New to modular synthesis so sorry if this is an obvious question, have tried searching to no avail.
I have a simple patch set up with a clock (Impromptu’s Clocked) running into an XOR gate (Bogaudio Bool). The clock is sending 1x speed and /2 speed trigger pulses into the two inputs of the XOR gate, with the desired result being that the simultaneous pulses will cancel out, and I’ll be left with every second pulse (offbeats) of the 1x clock as an output of the xor. 1111+1010 = 0101 if that makes any sense?
Instead, the XOR gate seems to misfire semi randomly when receiving the simultaneous triggers from Clocked. I have tried wider pulse widths, sending the clock output to gate>trigger converters first, using a different logic gate, increasing audio buffer size, etc. Nothing seems to help, which leads me to think maybe I am misunderstanding something fundamental about how logic gates are used or how precisely I can expect them to operate? For what it’s worth I have also built the exact same test patch on MiRack for iPad and experienced the same problem, both with low CPU usage and no spikes.
I understand there are other ways to achieve this result, but from my limited, beginner perspective it seemed like XORing a clock against a division of the clock (in this case from the same module!) would be the simplest way of generating offbeats.
I think this is a subtlety of overlapping gates. The divided clock has a twice as long gate and the edge of it just overlaps the rising edge of the main clock 2nd beat. Clocked has gate length control, set the divided gate to 0.25 (the size of the original clock gate) or very close and it should give a proper “off- beat” clock effect.
I take it back, using a logic after 2 outputs of Clocked is puzzling, I did the same thru count modula’s Clock Divider and it works like it should with no adjustments at all, something is odd about the Clocked outputs into logic.
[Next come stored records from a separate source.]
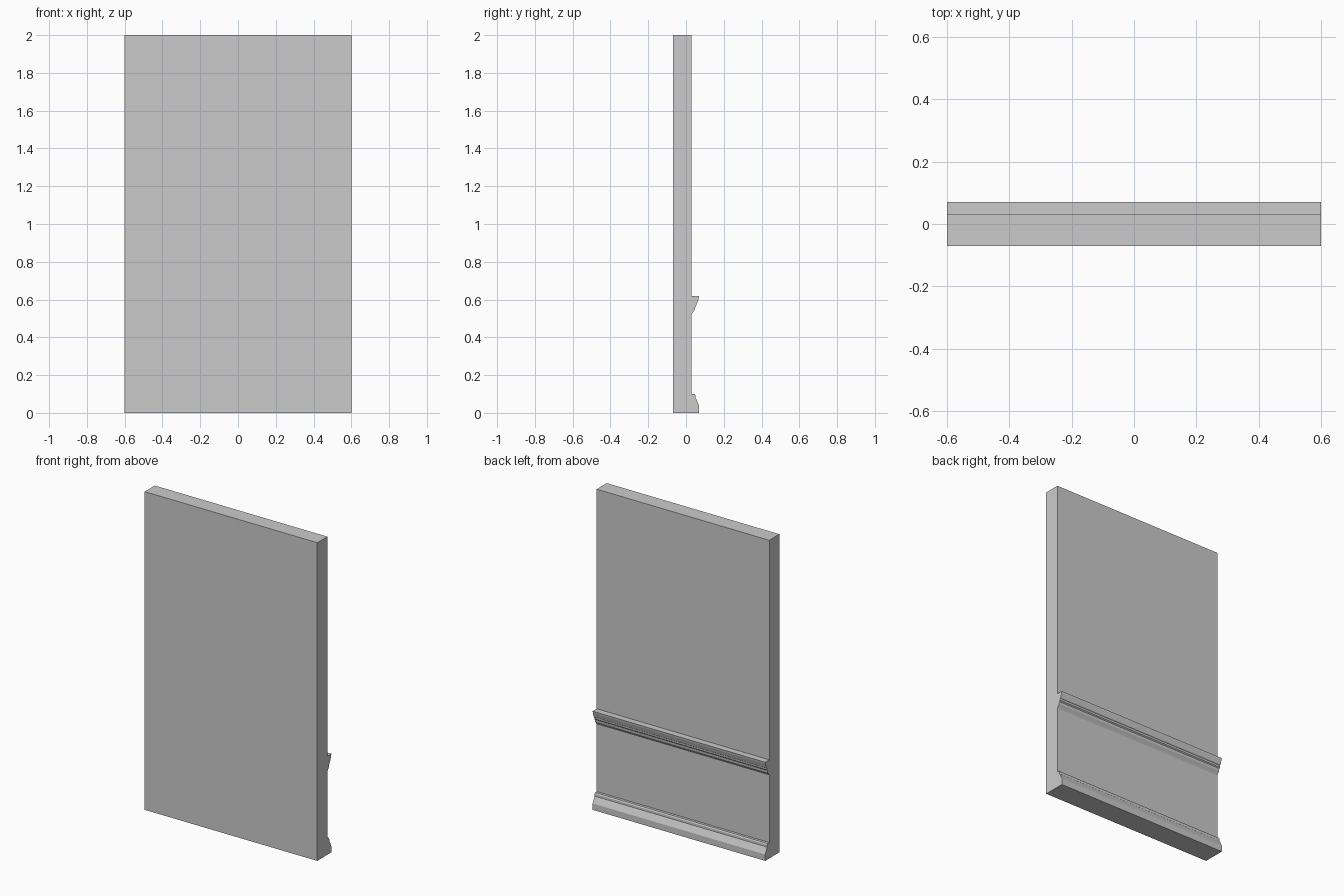
import bpy, bmesh

if "Cube" in bpy.data.objects:
    bpy.data.objects.remove(bpy.data.objects["Cube"])

HALF = 0.6      # half the panel width
BACK = 0.03     # wall face carrying the mouldings


def extrude_profile(name, pts):
    """Sweep a closed (y, z) profile along the whole width in x."""
    bm = bmesh.new()
    face = bm.faces.new([bm.verts.new((-HALF, y, z)) for y, z in pts])
    ext = bmesh.ops.extrude_face_region(bm, geom=[face], use_keep_orig=True)
    verts = [v for v in ext["geom"] if isinstance(v, bmesh.types.BMVert)]
    bmesh.ops.translate(bm, verts=verts, vec=(2 * HALF, 0, 0))
    bmesh.ops.recalc_face_normals(bm, faces=bm.faces[:])
    mesh = bpy.data.meshes.new(name)
    bm.to_mesh(mesh)
    bm.free()
    obj = bpy.data.objects.new(name, mesh)
    bpy.context.collection.objects.link(obj)
    return obj


# Plain wall slab
extrude_profile("wall_panel", [(-0.07, 0), (BACK, 0), (BACK, 2), (-0.07, 2)])

# Baseboard with a stepped top and sloping shoulder
extrude_profile("baseboard", [
    (BACK, 0), (0.07, 0), (0.07, 0.04), (0.053, 0.075),
    (0.05, 0.078), (0.05, 0.092), (0.046, 0.1), (BACK, 0.1)])

# Chair rail: flat top, stepped moulding tapering down to the wall
extrude_profile("chair_rail", [
    (BACK, 0.523), (0.036, 0.532), (0.046, 0.545), (0.048, 0.56),
    (0.054, 0.566), (0.055, 0.578), (0.06, 0.582), (0.068, 0.608),
    (0.07, 0.62), (BACK, 0.62)])
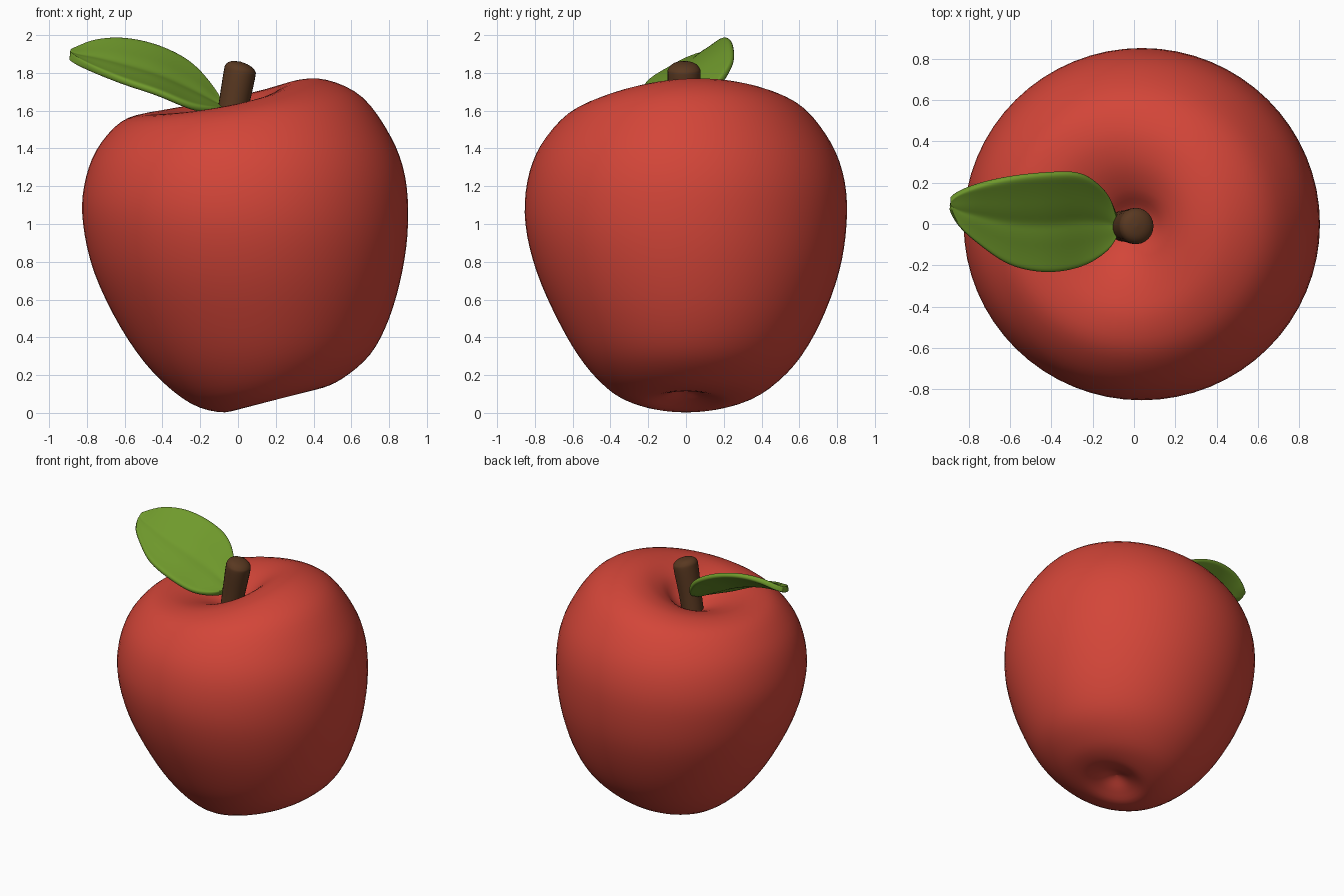
import bpy, bmesh
from math import sin, cos, pi

if "Cube" in bpy.data.objects:
    bpy.data.objects.remove(bpy.data.objects["Cube"])


def spline(rows, steps):
    """Catmull-Rom refinement of a list of equal-length tuples."""
    out = []
    for i in range(len(rows) - 1):
        quad = zip(rows[max(i - 1, 0)], rows[i], rows[i + 1], rows[min(i + 2, len(rows) - 1)])
        quad = list(quad)
        for s in range(steps):
            t = s / steps
            out.append([b + .5 * t * (c - a + t * (2*a - 5*b + 4*c - d + t * (3*(b - c) + d - a)))
                        for a, b, c, d in quad])
    return out + [list(rows[-1])]


def finish(name, bm, color):
    bmesh.ops.recalc_face_normals(bm, faces=bm.faces)
    for f in bm.faces:
        f.smooth = True
    me = bpy.data.meshes.new(name)
    bm.to_mesh(me)
    bm.free()
    mat = bpy.data.materials.new(name)
    mat.diffuse_color = (*color, 1)
    mat.use_nodes = True
    mat.node_tree.nodes["Principled BSDF"].inputs["Base Color"].default_value = mat.diffuse_color
    me.materials.append(mat)
    ob = bpy.data.objects.new(name, me)
    bpy.context.collection.objects.link(ob)
    return ob


def loft(name, rows, steps, n, color):
    """Closed body from tilted rings: xL, xR, zL, zR, half depth, y centre, front dip."""
    bm = bmesh.new()
    rings = []
    for xl, xr, zl, zr, ry, cy, dip in spline(rows, steps):
        ring = []
        for k in range(n):
            c, s = cos(2 * pi * k / n), sin(2 * pi * k / n)
            ring.append(bm.verts.new(((xl + xr) / 2 + (xr - xl) / 2 * c, cy + ry * s,
                                      (zl + zr) / 2 + (zr - zl) / 2 * c + dip * (s - s * s) / 2)))
        rings.append(ring)
    for a, b in zip(rings, rings[1:]):
        for k in range(n):
            bm.faces.new((a[k], a[(k + 1) % n], b[(k + 1) % n], b[k]))
    bm.faces.new(rings[0])
    bm.faces.new(rings[-1])
    return finish(name, bm, color)


# Lopsided fruit body with a dimple at both ends
loft("apple_body", [
    (.155, .165, .13, .13, .005, 0, 0),
    (.12, .21, .11, .13, .045, 0, 0),
    (.04, .30, .05, .115, .13, 0, 0),
    (-.07, .42, .003, .125, .24, 0, 0),
    (-.25, .55, .05, .18, .40, .01, 0),
    (-.45, .70, .215, .31, .56, .02, 0),
    (-.62, .80, .45, .50, .69, .02, 0),
    (-.76, .87, .74, .75, .80, .01, 0),
    (-.82, .90, 1.0, 1.0, .85, 0, 0),
    (-.815, .885, 1.2, 1.25, .84, 0, 0),
    (-.75, .81, 1.39, 1.46, .77, 0, .01),
    (-.62, .66, 1.54, 1.67, .63, 0, .03),
    (-.47, .47, 1.585, 1.762, .47, 0, .04),
    (-.32, .30, 1.57, 1.755, .31, 0, .04),
    (-.17, .17, 1.52, 1.68, .17, 0, .02),
    (-.08, .09, 1.47, 1.57, .08, 0, 0),
    (-.005, .005, 1.47, 1.48, .005, 0, 0),
], 4, 64, (.65, .06, .04))

# Short leaning stem with a rounded top
loft("stem", [
    (-.13, .01, 1.44, 1.41, .075, -.01, 0),
    (-.105, .05, 1.62, 1.59, .078, -.01, 0),
    (-.077, .09, 1.80, 1.77, .088, -.01, 0),
    (-.065, .09, 1.845, 1.81, .08, -.01, 0),
    (-.035, .06, 1.862, 1.84, .05, -.01, 0),
    (.01, .015, 1.86, 1.859, .003, -.01, 0),
], 4, 24, (.10, .04, .015))

# Leaf: stations of x, back edge (y, z), front edge (y, z), slightly cupped
bm = bmesh.new()
lines = []
for x, yb, zb, yf, zf in spline([
    (-.08, .03, 1.63, -.05, 1.60),
    (-.13, .15, 1.71, -.13, 1.60),
    (-.25, .245, 1.85, -.205, 1.62),
    (-.42, .25, 1.94, -.235, 1.69),
    (-.60, .23, 1.98, -.20, 1.75),
    (-.75, .195, 1.97, -.10, 1.81),
    (-.85, .155, 1.93, -.01, 1.86),
    (-.89, .12, 1.91, .07, 1.89),
], 3):
    w = yb - yf
    line = []
    for j in range(13):
        t = j / 12
        u = abs(2 * t - 1)
        z = zb + (zf - zb) * t - .06 * w * (1 - u * u) - .03 * w * max(0, 1 - 4 * u)
        line.append(bm.verts.new((x, yb - w * t, z)))
    lines.append(line)
for a, b in zip(lines, lines[1:]):
    for j in range(12):
        bm.faces.new((a[j], a[j + 1], b[j + 1], b[j]))
leaf = finish("leaf", bm, (.16, .32, .025))
mod = leaf.modifiers.new("thickness", 'SOLIDIFY')
mod.thickness = .04
mod.offset = 0
mod = leaf.modifiers.new("smooth", 'SUBSURF')
mod.levels = mod.render_levels = 2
Cheers for the suggestion, I did try playing with the pulse width from Clocked again as you suggested but couldn’t achieve proper triggering from the gate. Did you set the pulse width on Clocked as its minimum possible setting, or something else? Did you set the 1x and /2 clocks to different PW values to achieve perfect overlap? It seems strange that it works perfectly on your end. As mentioned above I did get proper triggering but only when running Clocked through a different divider module.
Thank you for uploading your patch. I had a look and it is indeed triggering properly, but only when Clocked is at 120bpm (or 60, or 240). It seems any bpm other than a multiple of 60 brings back the false triggers from the XOR. When using a separate clock divider, the triggers are perfect at any bpm. Very strange behaviour, it would be great to understand what’s going on here!
Hi Omri and friends, I believe the problem comes from the fact that in Clocked, the pulse width is normally a percentage of the clock period (with a hard minimum enforced so that no pulse width can be less than 1ms). So this means that when both PWs are at 1 (minimum value), the pulses produced by two outputs with different divisions will often be of different durations, and thus xoring them will not produce the reliable pulses wanted in that patching scenario.
In regards to using external clock dividers, I didn’t try this, but there could be subtle differences that also happen to fix the issue, in the fact that using an external divider introduces more cable latency, whereas in CLOCKED, the clocks are calculated internally and are sample perfect, meaning that when a /2 clock output should rise at the same beat as a x1 clock output, they will rise on exactly the same sample.
I tried the patch with CLKD instead of CLOCKED, which has an option to produce triggers (since it has no PW control), and it does seem to work properly:
I will think about adding that option to CLOCKED, but in the mean time, for this specific case it might be best to use CLKD, and if a CLOCKED is also needed for some of its features, we can just chain a CLKD to run off of the CLOCKED. I think that in the original patch, it’s perhaps even an accident that it worked at all as intended!
Cheers, I appreciate the detailed response. I did initially consider the pulse width may be responsible but had ruled it out after sending the outputs to gate>trigger converters before the XOR but still experiencing the misfirings. I guess that might be introducing its own small timing discrepancies though?
Good to know I can just use CLKD for this. It was mainly worrying me because I am still wrapping my head around CVs and boolean logic and I thought I was misunderstanding something very basic about how they operate. The whole issue, especially learning about the inherent cable latency has made me think I should in general not rely too heavily on perfectly synchronous triggers (even though in this case they are possible) if there are other ways of achieving the same or similar results.